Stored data
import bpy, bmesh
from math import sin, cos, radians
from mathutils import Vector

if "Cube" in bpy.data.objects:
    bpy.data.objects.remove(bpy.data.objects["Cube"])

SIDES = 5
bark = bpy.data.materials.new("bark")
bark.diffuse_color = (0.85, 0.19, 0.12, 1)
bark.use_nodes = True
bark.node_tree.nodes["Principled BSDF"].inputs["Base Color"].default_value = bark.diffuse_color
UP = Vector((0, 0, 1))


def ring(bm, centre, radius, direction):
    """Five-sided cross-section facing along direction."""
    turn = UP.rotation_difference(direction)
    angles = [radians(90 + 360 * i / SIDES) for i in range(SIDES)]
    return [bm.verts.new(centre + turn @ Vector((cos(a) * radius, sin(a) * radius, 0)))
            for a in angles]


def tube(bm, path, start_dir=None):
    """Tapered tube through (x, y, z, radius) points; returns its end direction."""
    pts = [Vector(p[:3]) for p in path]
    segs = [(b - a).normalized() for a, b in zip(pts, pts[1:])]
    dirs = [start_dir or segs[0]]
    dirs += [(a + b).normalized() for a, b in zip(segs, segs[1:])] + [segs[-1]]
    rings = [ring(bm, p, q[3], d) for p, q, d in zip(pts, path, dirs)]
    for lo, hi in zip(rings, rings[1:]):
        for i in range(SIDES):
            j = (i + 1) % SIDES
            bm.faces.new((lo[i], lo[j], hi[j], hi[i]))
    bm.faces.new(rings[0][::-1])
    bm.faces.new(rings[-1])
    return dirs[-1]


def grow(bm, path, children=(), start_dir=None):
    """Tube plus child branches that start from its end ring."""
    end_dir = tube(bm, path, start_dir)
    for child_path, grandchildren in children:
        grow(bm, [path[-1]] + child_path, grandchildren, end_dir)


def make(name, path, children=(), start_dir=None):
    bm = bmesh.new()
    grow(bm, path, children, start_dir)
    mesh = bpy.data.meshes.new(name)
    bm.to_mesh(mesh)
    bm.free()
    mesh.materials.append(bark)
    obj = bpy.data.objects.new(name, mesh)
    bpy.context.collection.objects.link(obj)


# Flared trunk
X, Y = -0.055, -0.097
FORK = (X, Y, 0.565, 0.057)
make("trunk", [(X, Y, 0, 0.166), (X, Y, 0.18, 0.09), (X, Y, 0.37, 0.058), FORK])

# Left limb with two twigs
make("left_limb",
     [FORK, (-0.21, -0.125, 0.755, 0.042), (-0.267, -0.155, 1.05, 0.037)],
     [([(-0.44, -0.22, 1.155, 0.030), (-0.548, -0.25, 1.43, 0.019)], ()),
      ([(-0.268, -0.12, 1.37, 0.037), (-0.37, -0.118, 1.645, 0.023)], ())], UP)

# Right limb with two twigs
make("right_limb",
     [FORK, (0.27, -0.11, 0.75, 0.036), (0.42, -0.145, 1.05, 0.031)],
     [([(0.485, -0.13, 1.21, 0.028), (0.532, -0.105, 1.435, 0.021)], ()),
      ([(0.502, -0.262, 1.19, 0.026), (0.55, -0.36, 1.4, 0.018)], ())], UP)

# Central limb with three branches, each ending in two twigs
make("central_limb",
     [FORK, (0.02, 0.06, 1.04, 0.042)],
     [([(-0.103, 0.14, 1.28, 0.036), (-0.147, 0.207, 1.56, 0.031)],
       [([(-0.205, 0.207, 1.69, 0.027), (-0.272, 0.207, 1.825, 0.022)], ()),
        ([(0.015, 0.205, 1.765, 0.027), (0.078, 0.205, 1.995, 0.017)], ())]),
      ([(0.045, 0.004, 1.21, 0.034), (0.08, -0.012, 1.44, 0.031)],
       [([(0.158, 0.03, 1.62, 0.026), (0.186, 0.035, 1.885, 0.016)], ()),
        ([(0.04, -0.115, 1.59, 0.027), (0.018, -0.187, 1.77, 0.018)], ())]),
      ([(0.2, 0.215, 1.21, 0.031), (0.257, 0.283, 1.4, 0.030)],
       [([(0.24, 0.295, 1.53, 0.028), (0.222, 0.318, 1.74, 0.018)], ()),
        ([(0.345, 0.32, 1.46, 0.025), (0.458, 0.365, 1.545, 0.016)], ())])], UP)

> **AIM OF THE TASK**
Starting at the line with "FORK = (X, Y, 0.565, 0.057)", copy every line down to the last one above, exactly as written and with nothing else.

> **WRITTEN RESPONSE**
FORK = (X, Y, 0.565, 0.057)
make("trunk", [(X, Y, 0, 0.166), (X, Y, 0.18, 0.09), (X, Y, 0.37, 0.058), FORK])

# Left limb with two twigs
make("left_limb",
     [FORK, (-0.21, -0.125, 0.755, 0.042), (-0.267, -0.155, 1.05, 0.037)],
     [([(-0.44, -0.22, 1.155, 0.030), (-0.548, -0.25, 1.43, 0.019)], ()),
      ([(-0.268, -0.12, 1.37, 0.037), (-0.37, -0.118, 1.645, 0.023)], ())], UP)

# Right limb with two twigs
make("right_limb",
     [FORK, (0.27, -0.11, 0.75, 0.036), (0.42, -0.145, 1.05, 0.031)],
     [([(0.485, -0.13, 1.21, 0.028), (0.532, -0.105, 1.435, 0.021)], ()),
      ([(0.502, -0.262, 1.19, 0.026), (0.55, -0.36, 1.4, 0.018)], ())], UP)

# Central limb with three branches, each ending in two twigs
make("central_limb",
     [FORK, (0.02, 0.06, 1.04, 0.042)],
     [([(-0.103, 0.14, 1.28, 0.036), (-0.147, 0.207, 1.56, 0.031)],
       [([(-0.205, 0.207, 1.69, 0.027), (-0.272, 0.207, 1.825, 0.022)], ()),
        ([(0.015, 0.205, 1.765, 0.027), (0.078, 0.205, 1.995, 0.017)], ())]),
      ([(0.045, 0.004, 1.21, 0.034), (0.08, -0.012, 1.44, 0.031)],
       [([(0.158, 0.03, 1.62, 0.026), (0.186, 0.035, 1.885, 0.016)], ()),
        ([(0.04, -0.115, 1.59, 0.027), (0.018, -0.187, 1.77, 0.018)], ())]),
      ([(0.2, 0.215, 1.21, 0.031), (0.257, 0.283, 1.4, 0.030)],
       [([(0.24, 0.295, 1.53, 0.028), (0.222, 0.318, 1.74, 0.018)], ()),
        ([(0.345, 0.32, 1.46, 0.025), (0.458, 0.365, 1.545, 0.016)], ())])], UP)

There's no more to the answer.